Weekly Devotion for 11/17/2020

Sights and Insights

Devotion for 11/17/2020

But we do not want you to be uninformed, brothers and sisters,about those who have died, so that you may not grieve as others do who have no hope. For since we believe that Jesus died and rose again, even so, through Jesus, God will bring with him those who have died. For this we declare to you by the word of the Lord, that we who are alive, who are left until the coming of the Lord, will by no means precede those who have died. – 1 Thessalonians 4:13-18

​The transition from apartment life to having a house with a yard has many moments of adjustment. This is particularly true with the work that comes with having a yard, and especially a large yard with more trees than I can count and moving in during October just before all of the leaves fall. With the several beautiful days last week, Wendolyn gave our boys their task on Sunday. She pointed to three areas of the yard and told them, “Those need to be cleared before it rains Wednesday afternoon.” The boys were excited to get to use the leaf blower and rake, so they did some work each day. Nevertheless, they did not act with much urgency and only cleared a small amount each day before other things caught their attention. 

The parents reminded them each day that the rain was coming, but still they dallied in their work. I got home Wednesday afternoon not long after the skies opened, and the leaves were unmoved from the day before and far from cleared. I asked them why the job of moving the leaves was still unfinished, and received the reply, “It’s raining.” None too impressed by this logic, I sent them out into the rain to finish the job. Thankfully it was not too wet yet, there wasn’t too much left to do, and they actually enjoyed being out in the rain. None of us were worse for the wear for it.

​It’s one thing to intellectually recognize that rain is coming and the leaves need raked before it hits. That information on its own might be useful, but it does not always create a sense of urgency. That was true in this particular case, but it is true in much of our lives as well. There are many things that we know are coming up on our schedules but that doesn’t always make us work with vigor to be ready for the deadline, whether it is end-of-semester term papers for students or making sure to brush our teeth well before the next dentist appointment draws near. Knowing something in our minds is well and good, but it takes more for us to approach our task with a real sense of urgency. It takes feeling need in our heart and our gut, as well as establishing the rituals necessary to build up a habit.
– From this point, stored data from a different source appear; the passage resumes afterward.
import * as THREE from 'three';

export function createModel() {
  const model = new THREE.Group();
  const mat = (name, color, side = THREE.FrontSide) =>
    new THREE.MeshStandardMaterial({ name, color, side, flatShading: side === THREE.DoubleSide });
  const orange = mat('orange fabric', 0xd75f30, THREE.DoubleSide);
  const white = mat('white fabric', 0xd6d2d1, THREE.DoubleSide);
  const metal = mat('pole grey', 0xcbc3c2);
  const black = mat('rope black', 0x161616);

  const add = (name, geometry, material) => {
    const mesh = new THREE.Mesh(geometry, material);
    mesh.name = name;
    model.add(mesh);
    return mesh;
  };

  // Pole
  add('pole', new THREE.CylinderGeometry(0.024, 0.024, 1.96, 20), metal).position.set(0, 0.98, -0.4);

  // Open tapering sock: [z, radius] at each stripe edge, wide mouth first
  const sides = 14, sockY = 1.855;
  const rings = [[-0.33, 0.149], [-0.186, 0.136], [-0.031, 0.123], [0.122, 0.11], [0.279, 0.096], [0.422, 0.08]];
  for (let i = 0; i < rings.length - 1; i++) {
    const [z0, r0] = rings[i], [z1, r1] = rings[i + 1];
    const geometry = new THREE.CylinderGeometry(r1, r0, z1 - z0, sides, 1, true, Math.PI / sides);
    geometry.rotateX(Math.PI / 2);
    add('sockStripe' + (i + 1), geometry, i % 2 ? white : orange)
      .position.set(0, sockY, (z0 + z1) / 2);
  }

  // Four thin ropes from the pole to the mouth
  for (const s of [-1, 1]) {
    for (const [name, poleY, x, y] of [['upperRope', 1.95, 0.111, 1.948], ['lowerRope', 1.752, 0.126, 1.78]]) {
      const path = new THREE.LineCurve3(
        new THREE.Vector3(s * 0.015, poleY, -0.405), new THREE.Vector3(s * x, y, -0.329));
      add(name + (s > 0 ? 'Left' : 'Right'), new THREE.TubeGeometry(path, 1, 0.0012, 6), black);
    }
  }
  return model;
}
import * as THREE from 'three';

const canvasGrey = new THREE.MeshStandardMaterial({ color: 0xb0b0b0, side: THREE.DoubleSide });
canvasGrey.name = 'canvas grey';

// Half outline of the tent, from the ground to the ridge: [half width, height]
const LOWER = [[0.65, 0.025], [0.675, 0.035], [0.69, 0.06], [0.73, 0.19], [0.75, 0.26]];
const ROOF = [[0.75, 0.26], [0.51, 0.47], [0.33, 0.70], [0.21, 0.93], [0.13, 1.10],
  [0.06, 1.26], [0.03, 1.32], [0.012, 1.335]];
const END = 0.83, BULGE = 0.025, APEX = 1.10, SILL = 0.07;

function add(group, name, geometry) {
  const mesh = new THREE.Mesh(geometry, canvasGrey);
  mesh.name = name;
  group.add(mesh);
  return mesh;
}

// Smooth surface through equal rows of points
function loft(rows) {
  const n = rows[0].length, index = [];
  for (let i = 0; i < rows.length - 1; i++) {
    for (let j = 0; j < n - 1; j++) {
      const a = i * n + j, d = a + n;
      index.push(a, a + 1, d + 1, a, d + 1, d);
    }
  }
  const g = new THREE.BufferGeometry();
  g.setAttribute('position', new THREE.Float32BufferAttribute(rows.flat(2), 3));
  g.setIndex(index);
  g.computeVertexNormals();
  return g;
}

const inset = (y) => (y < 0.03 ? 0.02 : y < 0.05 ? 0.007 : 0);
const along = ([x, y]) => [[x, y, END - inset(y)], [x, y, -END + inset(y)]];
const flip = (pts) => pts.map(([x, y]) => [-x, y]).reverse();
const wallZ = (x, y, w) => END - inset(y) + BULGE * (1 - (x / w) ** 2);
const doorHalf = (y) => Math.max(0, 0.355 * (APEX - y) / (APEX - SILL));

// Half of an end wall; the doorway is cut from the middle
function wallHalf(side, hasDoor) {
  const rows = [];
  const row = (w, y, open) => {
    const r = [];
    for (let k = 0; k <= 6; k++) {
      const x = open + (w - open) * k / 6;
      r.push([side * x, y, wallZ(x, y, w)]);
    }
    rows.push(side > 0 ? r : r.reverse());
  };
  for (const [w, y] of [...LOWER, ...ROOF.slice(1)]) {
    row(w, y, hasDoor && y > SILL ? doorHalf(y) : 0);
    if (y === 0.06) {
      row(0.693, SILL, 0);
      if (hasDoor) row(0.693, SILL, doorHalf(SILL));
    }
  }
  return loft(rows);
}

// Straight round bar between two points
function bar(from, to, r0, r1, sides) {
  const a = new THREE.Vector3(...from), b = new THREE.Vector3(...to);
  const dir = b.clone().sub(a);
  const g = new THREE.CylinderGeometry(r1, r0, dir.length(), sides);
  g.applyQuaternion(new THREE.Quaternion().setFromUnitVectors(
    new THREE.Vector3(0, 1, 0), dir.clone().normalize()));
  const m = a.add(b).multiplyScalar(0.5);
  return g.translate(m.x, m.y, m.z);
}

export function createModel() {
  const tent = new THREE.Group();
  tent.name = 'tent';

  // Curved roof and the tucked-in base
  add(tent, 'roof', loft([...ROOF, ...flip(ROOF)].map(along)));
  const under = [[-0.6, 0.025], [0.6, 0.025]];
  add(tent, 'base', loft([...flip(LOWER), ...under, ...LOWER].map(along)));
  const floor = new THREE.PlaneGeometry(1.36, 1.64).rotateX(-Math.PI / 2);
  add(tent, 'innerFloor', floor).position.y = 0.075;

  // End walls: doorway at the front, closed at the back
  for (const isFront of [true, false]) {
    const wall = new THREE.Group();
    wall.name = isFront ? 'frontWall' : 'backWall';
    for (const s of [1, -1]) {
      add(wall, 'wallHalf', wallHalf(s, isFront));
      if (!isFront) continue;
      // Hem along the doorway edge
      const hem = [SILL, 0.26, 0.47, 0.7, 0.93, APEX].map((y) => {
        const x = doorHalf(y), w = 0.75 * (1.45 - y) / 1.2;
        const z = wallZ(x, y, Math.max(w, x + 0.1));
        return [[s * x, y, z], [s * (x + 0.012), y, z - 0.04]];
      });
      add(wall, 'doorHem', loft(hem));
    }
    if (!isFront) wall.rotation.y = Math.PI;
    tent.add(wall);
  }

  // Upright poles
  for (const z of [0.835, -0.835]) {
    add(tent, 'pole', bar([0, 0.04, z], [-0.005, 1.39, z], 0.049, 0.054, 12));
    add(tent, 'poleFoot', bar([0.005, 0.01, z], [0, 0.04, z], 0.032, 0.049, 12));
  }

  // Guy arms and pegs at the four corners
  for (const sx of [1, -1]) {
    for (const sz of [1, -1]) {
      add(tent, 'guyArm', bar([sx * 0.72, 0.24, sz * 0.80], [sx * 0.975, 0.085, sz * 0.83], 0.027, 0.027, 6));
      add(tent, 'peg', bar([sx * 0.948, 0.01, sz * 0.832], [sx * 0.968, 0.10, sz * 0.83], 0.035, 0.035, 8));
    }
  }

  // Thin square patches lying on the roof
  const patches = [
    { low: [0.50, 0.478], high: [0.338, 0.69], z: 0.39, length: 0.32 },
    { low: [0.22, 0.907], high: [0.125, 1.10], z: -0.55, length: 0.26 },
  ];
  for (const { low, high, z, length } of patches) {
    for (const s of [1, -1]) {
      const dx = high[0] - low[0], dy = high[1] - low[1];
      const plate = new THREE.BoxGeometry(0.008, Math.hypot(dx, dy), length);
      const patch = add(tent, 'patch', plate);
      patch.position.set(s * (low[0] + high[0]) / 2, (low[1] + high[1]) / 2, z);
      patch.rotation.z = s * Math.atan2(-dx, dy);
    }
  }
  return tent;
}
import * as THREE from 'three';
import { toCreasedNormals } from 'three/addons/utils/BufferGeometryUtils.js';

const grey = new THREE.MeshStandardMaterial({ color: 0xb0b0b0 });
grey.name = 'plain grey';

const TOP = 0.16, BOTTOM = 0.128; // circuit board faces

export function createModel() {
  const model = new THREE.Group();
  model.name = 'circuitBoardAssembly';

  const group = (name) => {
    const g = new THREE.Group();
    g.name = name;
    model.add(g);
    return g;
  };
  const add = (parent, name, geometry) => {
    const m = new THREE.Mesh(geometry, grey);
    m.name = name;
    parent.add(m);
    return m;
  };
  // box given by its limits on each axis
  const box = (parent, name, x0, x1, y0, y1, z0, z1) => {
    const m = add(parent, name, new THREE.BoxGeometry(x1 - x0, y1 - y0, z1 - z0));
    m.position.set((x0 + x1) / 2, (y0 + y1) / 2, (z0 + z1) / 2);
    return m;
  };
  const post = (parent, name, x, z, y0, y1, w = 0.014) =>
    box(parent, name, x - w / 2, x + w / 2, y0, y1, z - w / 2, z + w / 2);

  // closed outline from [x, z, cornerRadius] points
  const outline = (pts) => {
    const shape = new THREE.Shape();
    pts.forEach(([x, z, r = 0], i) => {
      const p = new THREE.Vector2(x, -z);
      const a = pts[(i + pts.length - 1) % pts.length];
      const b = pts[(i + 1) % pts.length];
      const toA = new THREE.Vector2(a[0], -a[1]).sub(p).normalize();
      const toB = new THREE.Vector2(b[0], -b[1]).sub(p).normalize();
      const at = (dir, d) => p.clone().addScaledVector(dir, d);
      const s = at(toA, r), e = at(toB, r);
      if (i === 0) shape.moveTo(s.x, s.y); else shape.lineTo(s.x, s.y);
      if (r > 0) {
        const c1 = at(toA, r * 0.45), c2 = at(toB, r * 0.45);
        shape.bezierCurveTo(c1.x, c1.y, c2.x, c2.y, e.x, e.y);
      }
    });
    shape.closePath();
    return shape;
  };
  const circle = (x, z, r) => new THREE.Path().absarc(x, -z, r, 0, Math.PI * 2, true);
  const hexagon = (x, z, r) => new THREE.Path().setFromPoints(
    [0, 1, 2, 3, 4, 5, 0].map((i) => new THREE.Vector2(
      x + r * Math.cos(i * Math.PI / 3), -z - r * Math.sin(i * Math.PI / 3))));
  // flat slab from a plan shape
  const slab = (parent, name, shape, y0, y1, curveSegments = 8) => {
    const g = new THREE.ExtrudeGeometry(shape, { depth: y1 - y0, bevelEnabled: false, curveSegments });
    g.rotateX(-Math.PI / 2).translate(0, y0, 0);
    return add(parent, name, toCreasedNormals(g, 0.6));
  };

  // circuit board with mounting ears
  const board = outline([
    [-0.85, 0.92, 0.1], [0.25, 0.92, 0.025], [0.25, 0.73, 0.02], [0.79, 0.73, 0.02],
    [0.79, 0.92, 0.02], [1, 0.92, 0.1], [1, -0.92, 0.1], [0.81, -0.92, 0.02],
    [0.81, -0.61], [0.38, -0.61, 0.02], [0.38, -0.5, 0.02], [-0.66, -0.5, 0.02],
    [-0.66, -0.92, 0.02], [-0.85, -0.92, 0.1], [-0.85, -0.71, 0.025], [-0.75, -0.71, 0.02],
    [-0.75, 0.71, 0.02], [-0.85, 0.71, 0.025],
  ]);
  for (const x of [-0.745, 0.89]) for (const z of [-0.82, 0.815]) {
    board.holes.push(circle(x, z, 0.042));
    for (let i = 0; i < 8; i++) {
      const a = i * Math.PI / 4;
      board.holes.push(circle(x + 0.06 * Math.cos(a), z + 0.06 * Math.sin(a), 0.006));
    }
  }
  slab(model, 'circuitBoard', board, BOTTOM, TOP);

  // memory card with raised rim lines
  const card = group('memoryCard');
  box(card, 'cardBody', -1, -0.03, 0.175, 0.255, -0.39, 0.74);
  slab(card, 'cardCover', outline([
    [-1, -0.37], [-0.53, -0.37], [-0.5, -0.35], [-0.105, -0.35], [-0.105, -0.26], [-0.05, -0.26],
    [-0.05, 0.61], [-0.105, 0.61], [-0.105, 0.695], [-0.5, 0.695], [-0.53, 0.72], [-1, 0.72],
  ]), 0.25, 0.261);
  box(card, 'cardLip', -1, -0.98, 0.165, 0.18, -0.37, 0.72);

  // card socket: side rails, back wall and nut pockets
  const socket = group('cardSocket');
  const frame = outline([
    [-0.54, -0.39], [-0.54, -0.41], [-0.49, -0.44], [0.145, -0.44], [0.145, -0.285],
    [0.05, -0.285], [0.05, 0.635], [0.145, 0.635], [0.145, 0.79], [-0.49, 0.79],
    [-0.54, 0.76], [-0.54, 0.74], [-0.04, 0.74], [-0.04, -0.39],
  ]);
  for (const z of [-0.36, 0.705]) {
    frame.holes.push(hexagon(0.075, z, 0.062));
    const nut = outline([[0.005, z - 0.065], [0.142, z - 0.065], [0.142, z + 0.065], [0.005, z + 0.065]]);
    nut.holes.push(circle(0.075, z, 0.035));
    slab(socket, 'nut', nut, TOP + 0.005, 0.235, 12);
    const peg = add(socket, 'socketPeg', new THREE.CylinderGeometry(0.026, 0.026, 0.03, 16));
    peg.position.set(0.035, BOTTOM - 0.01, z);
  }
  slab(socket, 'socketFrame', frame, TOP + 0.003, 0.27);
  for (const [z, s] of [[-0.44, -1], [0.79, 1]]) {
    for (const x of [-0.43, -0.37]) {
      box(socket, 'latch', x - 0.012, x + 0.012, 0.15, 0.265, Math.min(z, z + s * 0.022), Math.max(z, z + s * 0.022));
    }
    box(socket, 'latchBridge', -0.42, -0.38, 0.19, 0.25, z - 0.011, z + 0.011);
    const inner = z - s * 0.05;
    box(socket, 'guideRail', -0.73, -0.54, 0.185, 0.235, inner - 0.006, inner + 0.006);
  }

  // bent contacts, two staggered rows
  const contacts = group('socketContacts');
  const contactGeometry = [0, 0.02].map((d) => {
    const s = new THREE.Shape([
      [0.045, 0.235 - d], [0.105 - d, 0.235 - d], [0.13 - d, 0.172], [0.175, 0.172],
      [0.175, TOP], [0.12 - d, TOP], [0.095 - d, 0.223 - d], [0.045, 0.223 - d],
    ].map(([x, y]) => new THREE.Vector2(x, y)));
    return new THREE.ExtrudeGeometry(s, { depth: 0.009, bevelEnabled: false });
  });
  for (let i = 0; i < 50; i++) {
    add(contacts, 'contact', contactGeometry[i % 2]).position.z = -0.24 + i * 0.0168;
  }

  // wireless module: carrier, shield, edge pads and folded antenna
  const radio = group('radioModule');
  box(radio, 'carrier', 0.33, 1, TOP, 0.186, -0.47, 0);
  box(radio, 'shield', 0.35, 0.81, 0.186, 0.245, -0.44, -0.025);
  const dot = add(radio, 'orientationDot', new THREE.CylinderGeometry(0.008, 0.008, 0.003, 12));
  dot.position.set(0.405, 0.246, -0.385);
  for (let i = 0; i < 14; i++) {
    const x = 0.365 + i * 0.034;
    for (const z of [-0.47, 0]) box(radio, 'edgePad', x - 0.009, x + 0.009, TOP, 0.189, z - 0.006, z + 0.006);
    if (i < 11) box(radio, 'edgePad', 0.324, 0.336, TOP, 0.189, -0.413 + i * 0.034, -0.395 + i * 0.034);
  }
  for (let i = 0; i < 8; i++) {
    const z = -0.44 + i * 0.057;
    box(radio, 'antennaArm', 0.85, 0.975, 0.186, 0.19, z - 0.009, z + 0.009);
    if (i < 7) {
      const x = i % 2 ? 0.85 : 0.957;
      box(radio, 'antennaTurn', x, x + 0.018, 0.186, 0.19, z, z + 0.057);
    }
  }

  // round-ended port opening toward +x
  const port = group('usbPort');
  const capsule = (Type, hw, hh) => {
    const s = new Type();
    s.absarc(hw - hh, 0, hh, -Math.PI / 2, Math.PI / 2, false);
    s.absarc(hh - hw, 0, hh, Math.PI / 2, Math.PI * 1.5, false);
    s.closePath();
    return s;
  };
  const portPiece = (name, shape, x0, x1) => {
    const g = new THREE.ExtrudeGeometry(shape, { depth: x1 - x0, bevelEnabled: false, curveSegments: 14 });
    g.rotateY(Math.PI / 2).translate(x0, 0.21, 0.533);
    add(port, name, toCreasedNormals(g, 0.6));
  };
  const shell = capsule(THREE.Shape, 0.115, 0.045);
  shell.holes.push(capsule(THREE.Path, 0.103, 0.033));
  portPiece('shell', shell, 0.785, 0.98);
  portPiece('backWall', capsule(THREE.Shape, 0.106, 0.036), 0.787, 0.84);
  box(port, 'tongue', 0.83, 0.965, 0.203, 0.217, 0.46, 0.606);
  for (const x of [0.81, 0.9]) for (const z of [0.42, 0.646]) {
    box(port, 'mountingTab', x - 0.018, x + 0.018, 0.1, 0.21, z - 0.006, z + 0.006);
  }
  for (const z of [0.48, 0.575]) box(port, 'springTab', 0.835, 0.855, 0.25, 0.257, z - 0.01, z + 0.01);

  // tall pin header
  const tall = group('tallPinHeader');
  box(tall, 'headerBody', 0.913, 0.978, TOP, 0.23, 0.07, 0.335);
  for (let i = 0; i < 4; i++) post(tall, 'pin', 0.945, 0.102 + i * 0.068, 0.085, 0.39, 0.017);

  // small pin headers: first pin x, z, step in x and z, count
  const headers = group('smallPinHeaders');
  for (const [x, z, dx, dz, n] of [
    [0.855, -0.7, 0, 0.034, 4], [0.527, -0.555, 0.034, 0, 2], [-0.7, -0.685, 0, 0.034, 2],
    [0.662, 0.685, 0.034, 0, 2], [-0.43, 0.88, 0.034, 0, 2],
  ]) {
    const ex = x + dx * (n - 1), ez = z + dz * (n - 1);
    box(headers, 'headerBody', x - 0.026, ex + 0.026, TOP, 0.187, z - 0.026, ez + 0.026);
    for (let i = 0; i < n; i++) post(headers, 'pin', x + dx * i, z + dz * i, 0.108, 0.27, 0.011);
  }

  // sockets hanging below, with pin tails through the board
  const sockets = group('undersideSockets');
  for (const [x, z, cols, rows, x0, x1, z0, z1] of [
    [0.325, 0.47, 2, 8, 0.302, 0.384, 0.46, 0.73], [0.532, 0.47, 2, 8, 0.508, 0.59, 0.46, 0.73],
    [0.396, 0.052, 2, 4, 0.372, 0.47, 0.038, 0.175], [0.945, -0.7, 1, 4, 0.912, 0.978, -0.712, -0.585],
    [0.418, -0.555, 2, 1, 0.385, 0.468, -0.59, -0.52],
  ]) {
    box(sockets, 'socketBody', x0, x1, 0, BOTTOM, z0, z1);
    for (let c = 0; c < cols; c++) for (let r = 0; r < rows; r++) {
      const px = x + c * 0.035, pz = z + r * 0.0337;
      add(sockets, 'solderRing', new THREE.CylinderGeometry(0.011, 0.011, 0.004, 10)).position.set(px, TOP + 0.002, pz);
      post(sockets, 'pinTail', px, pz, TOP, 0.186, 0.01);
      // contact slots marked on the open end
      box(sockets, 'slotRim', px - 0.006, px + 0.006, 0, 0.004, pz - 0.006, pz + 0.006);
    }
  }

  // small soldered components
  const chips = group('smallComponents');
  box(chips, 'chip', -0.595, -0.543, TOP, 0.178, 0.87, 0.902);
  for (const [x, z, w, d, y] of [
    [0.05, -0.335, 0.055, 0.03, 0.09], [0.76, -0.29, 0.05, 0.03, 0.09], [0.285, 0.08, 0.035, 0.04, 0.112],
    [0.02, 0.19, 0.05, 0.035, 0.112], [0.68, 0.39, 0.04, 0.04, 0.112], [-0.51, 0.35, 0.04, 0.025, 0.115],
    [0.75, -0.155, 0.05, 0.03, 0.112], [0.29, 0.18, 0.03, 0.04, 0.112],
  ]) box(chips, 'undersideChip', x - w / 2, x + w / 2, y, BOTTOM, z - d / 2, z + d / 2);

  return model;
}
​The reading from Thessalonians 4 has come up several times lately. In it, Paul is talking about being ready for the return of Christ. The broader concern is that he is telling the people to hold onto a sense of urgency, even though Christ has taken longer to return than they had expected. In this passage he is addressing apprehensions that Christians who have died will miss out on Christ’s return. He is giving assurance that those who have died will also take part in Christ’s return. He tells them that he is informing them of this, but his implication is more than that: he is exhorting them to hold onto a sense of urgency, a sense that Christ’s death, resurrection, and return are things that shape how we live our life now and help us make choices for how to use our time. It is not simply head knowledge, but something to be felt in the heart and the gut. He doesn’t want us to rely on being able to rake in the rain, rushing around at the last minute.